|Best months for climbing:||Jun, Jul, Aug|
|Year first climbed:||1894|
|First successful climber(s):||J.B. Flett and Henry Garrison|
|Nearest major airport:||Seattle-Tacoma|
Thanks to Ronald James C. for adding this peak.
Little Tahoma is a jagged striking remnant of a once much larger Mount Rainier. It is composed of andesite lava flows which the layers are readily seen on the south exposure. The are three glaciers on its relatively gentle east side: the Fryingpan, Whitman, and the Ohanapecosh, with the larger Emmons and Ingraham Glaciers flowing down from Mount Rainier cutting away at the flanks of Little Tahoma on its north and south footings. While Little Tahoma is a satellite feature of Mount Rainier, its size and height give it sufficient prominence to be considered as a peak in its own right. As such, only Rainier, Shasta, Adams, and Hood are higher than Little Tahoma in the Cascade Range. The name Little Tahoma Peak was officially designated in 1913. Tahoma was the native American term used before the mountain was called Mount Rainier. The standard route via the Wonderland Trail near Summerland; and then ascend the Fryingpan and Whitman Glaciers, expect some exposed scrambling on rock near the summit. The first ascent was by J.B. Flett and Henry Garrison on 8/29/1894.

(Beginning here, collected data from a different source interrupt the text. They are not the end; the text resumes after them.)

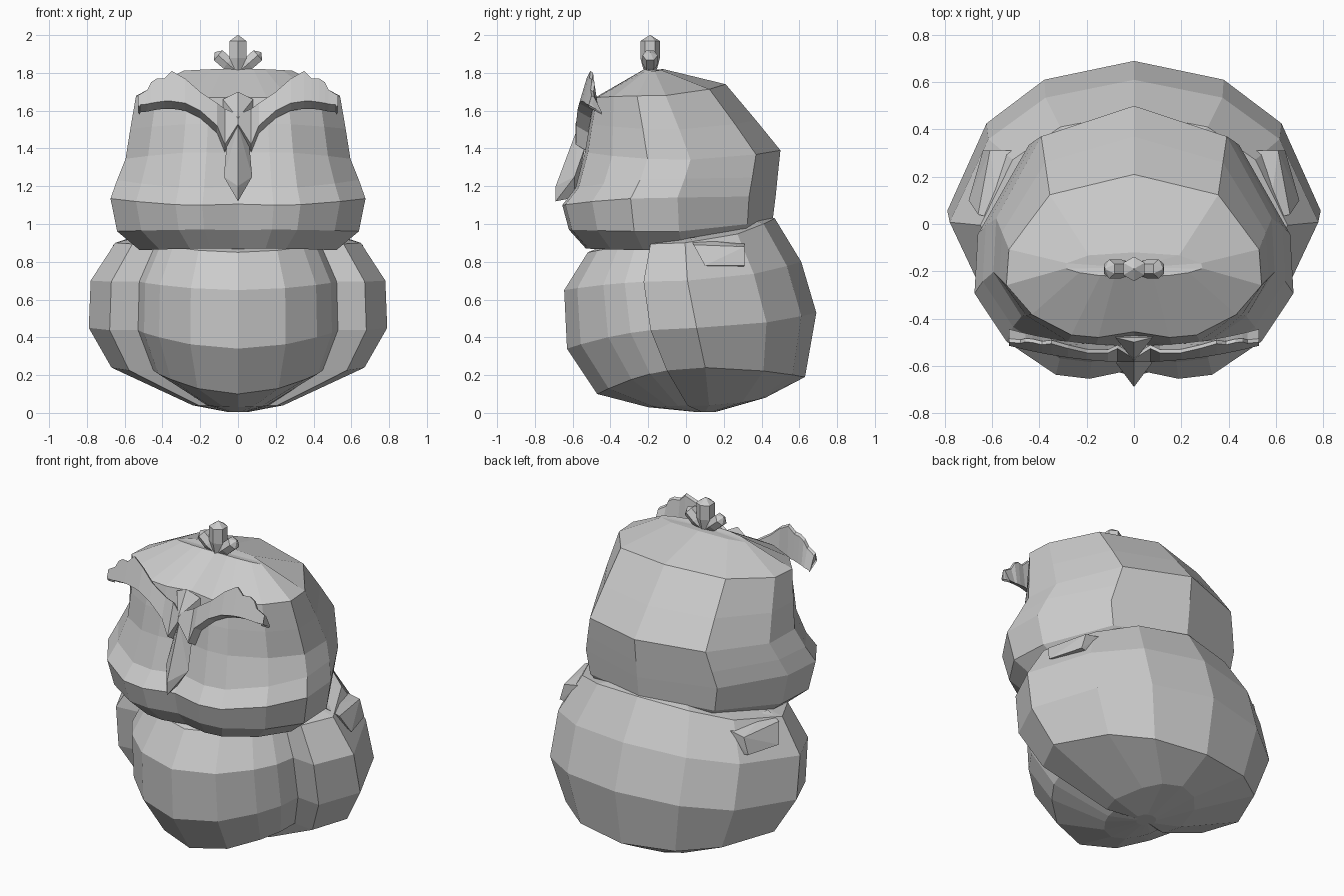
import bpy, bmesh, math
from mathutils import Vector, Matrix

if "Cube" in bpy.data.objects:
    bpy.data.objects.remove(bpy.data.objects["Cube"], do_unlink=True)

grey = bpy.data.materials.new("plain grey")
grey.use_nodes = True
grey.diffuse_color = (0.6, 0.6, 0.6, 1)
grey.node_tree.nodes["Principled BSDF"].inputs["Base Color"].default_value = grey.diffuse_color


def finish(name, bm):
    """Turn a bmesh into a flat shaded object."""
    bmesh.ops.recalc_face_normals(bm, faces=bm.faces)
    mesh = bpy.data.meshes.new(name)
    bm.to_mesh(mesh)
    bm.free()
    mesh.materials.append(grey)
    obj = bpy.data.objects.new(name, mesh)
    bpy.context.collection.objects.link(obj)
    return obj


def loft(name, rings):
    """Skin closed rings of points and fan both ends."""
    bm = bmesh.new()
    rows = [[bm.verts.new(p) for p in ring] for ring in rings]
    n = len(rows[0])
    for a, b in zip(rows, rows[1:]):
        for i in range(n):
            j = (i + 1) % n
            bm.faces.new((a[i], a[j], b[j], b[i]))
    for row in (rows[0], rows[-1]):
        mid = bm.verts.new(sum((v.co for v in row), Vector()) / n)
        for i in range(n):
            bm.faces.new((row[i], row[(i + 1) % n], mid))
    return finish(name, bm)


def plan_ring(plan, width, front, back, z_front, z_side, z_back):
    """Scale a half plan, bend it in height and mirror it."""
    half = []
    for px, py in plan:
        z_end = z_back if py > 0 else z_front
        y = (front + back) / 2 + py * (back - front) / 2
        half.append((px * width, y, z_side + (z_end - z_side) * py * py))
    return half + [(-x, y, z) for x, y, z in half[-2:0:-1]]


def hull(name, points, side=1):
    bm = bmesh.new()
    for x, y, z in points:
        bm.verts.new((x * side, y, z))
    bmesh.ops.convex_hull(bm, input=bm.verts)
    return finish(name, bm)


def both(points):
    return points + [(-x, y, z) for x, y, z in points if x]


# Body, with the folded wings stepping out of its sides
body_plan = [(0, -1), (.32, -.89), (.53, -.67), (.63, -.49), (.67, -.31),
             (.86, -.33), (1, .04), (.79, .6), (.48, .88), (0, 1)]
body_rings = [
    (.06, .04, .16, .006, .006, .006),
    (.24, -.2, .42, .03, .04, .08),
    (.67, -.47, .63, .1, .24, .19),
    (.79, -.63, .69, .34, .45, .53),
    (.78, -.645, .61, .65, .7, .8),
    (.65, -.52, .47, .85, .9, 1.03),
    (.45, -.4, .38, .9, .95, 1.05)]
loft("body", [plan_ring(body_plan, *r) for r in body_rings])

# Head, with cheeks bulging to either side of the beak
head_plan = [(0, -.93), (.28, -1), (.49, -.97), (.8, -.72), (1, -.36),
             (.98, .08), (.66, .75), (0, 1)]
head_rings = [
    (.4, -.4, .3, .92, .87, .97),
    (.52, -.53, .42, .87, .86, .96),
    (.64, -.62, .46, .97, .96, 1.03),
    (.675, -.655, .475, 1.1, 1.14, 1.15),
    (.64, -.585, .485, 1.19, 1.24, 1.25),
    (.595, -.535, .5, 1.38, 1.34, 1.39),
    (.57, -.51, .37, 1.53, 1.5, 1.55),
    (.54, -.48, .21, 1.67, 1.68, 1.74),
    (.29, -.22, -.12, 1.82, 1.81, 1.82)]
loft("head", [plan_ring(head_plan, *r) for r in head_rings])

# Beak and the small forehead wedge above it
hull("beak", both([(0, -.57, 1.52), (.06, -.53, 1.42), (.075, -.59, 1.25), (0, -.65, 1.23),
                   (0, -.69, 1.2), (0, -.69, 1.12), (0, -.59, 1.14)]))
hull("forehead_wedge", both([(0, -.5, 1.7), (.08, -.48, 1.66), (.08, -.47, 1.55), (0, -.58, 1.56)]))

# Brow feathers: x, scalloped top height, lower edge height
brow = [(0, 1.58, 1.53), (.07, 1.61, 1.42), (.11, 1.64, 1.52), (.2, 1.7, 1.6),
        (.28, 1.77, 1.64), (.35, 1.81, 1.65), (.39, 1.77, 1.65), (.43, 1.77, 1.645),
        (.46, 1.75, 1.64), (.48, 1.71, 1.635), (.53, 1.68, 1.63), (.52, 1.64, 1.62)]
for label, side in (("left", 1), ("right", -1)):
    sections = []
    for x, top, low in brow:
        y = -.585 + .25 * x * x
        lean = .3 * (top - low)
        sections.append([(x * side, y + lean, top), (x * side, y, low),
                         (x * side, y + .07, low - .04), (x * side, y + lean + .015, top - .01)])
    loft(label + "_brow", sections)
    # Raised shoulder ledge at the top of the wing
    hull(label + "_shoulder", [(.57, .02, .93), (.66, .04, .89), (.5, .31, .9), (.61, .31, .88),
                               (.64, .31, .78), (.5, .3, .76), (.7, .1, .78)], side)


# Head tuft: three pointed hexagonal sprouts
def sprout(name, length, radius, tilt, base):
    matrix = Matrix.Translation(base) @ Matrix.Rotation(tilt, 4, 'Y')
    rings = []
    for r, h in ((.6, 0), (1, .4), (1, .84), (.05, 1)):
        rings.append([matrix @ Vector((r * radius * math.sin(k * math.pi / 3),
                                       r * radius * math.cos(k * math.pi / 3), h * length))
                      for k in range(6)])
    loft(name, rings)


sprout("middle_tuft", .2, .052, 0, (0, -.19, 1.8))
sprout("left_tuft", .15, .04, .85, (.01, -.19, 1.81))
sprout("right_tuft", .15, .04, -.85, (-.01, -.19, 1.81))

Fryingpan Glacier is on the east slope of Little Tahoma. There are two stories for the origin of the name; one that some campers lost a frying pan in the creek (Fryingpan Creek), or two, that the glacier itself is shaped like a frying pan. (Meany, Mount Rainier, p. 309).
Thanks to Ronald James C. for this description.